It does not make sense to send a Remote object in a remote method call. After all, the whole point of a Remote object is to stay remote. To be accessed by clients who live... somewhere else. In another heap.
But what if you want to pass a remote client a reference to another Remote object? What if, rather than handing your client a full-blown copy of a Customer, you send him a stub to a Remote Customer?
When you pass a Remote object to or from a remote method, Java actually sends the Remote object’s stub.
In other words, at runtime, the Remote object stays right where it is, and its stub is sent over the wire instead.
Think about it. Before you read the next page.
What are the implications of passing a stub to a Remote Customer object as opposed to passing a non-remote Customer object?
What are the benefits of passing a stub instead of the real Customer object?
What are the drawbacks?

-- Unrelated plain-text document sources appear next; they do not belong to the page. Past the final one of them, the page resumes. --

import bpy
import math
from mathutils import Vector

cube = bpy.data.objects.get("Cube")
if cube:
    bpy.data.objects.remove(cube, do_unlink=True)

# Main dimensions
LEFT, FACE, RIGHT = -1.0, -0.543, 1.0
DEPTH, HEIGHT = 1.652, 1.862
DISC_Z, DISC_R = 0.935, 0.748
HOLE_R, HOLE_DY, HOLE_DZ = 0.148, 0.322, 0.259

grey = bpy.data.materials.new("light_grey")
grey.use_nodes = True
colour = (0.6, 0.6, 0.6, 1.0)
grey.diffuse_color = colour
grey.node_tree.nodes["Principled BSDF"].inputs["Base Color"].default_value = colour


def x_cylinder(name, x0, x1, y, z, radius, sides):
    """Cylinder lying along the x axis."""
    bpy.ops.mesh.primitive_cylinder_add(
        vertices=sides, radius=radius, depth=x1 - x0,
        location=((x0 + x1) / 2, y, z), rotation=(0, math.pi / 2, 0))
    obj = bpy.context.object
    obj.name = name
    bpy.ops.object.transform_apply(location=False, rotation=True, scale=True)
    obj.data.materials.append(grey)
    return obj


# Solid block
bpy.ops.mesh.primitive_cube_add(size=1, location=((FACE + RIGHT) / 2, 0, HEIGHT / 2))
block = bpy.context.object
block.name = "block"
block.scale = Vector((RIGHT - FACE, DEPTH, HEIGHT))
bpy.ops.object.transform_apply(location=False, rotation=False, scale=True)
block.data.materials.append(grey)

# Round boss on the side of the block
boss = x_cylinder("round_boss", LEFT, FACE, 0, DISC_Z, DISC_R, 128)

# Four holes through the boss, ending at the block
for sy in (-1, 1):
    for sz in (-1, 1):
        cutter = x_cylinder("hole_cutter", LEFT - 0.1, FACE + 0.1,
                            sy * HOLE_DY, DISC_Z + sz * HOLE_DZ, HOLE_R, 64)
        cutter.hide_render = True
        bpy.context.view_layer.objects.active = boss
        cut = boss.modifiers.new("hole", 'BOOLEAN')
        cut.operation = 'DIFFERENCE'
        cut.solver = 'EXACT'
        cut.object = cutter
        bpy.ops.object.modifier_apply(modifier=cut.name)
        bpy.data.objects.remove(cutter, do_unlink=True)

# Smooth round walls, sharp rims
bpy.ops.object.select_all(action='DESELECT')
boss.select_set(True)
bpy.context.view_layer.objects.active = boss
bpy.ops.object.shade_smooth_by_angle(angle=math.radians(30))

(Note: whether to pass serialized objects or stubs to remote objects is a crucial design decision. We’ll explore this when we look at performance and patterns.)
When the return value is a Remote object...
The client invokes getCustomer() on Remote object A (using stub A).
Remote object ...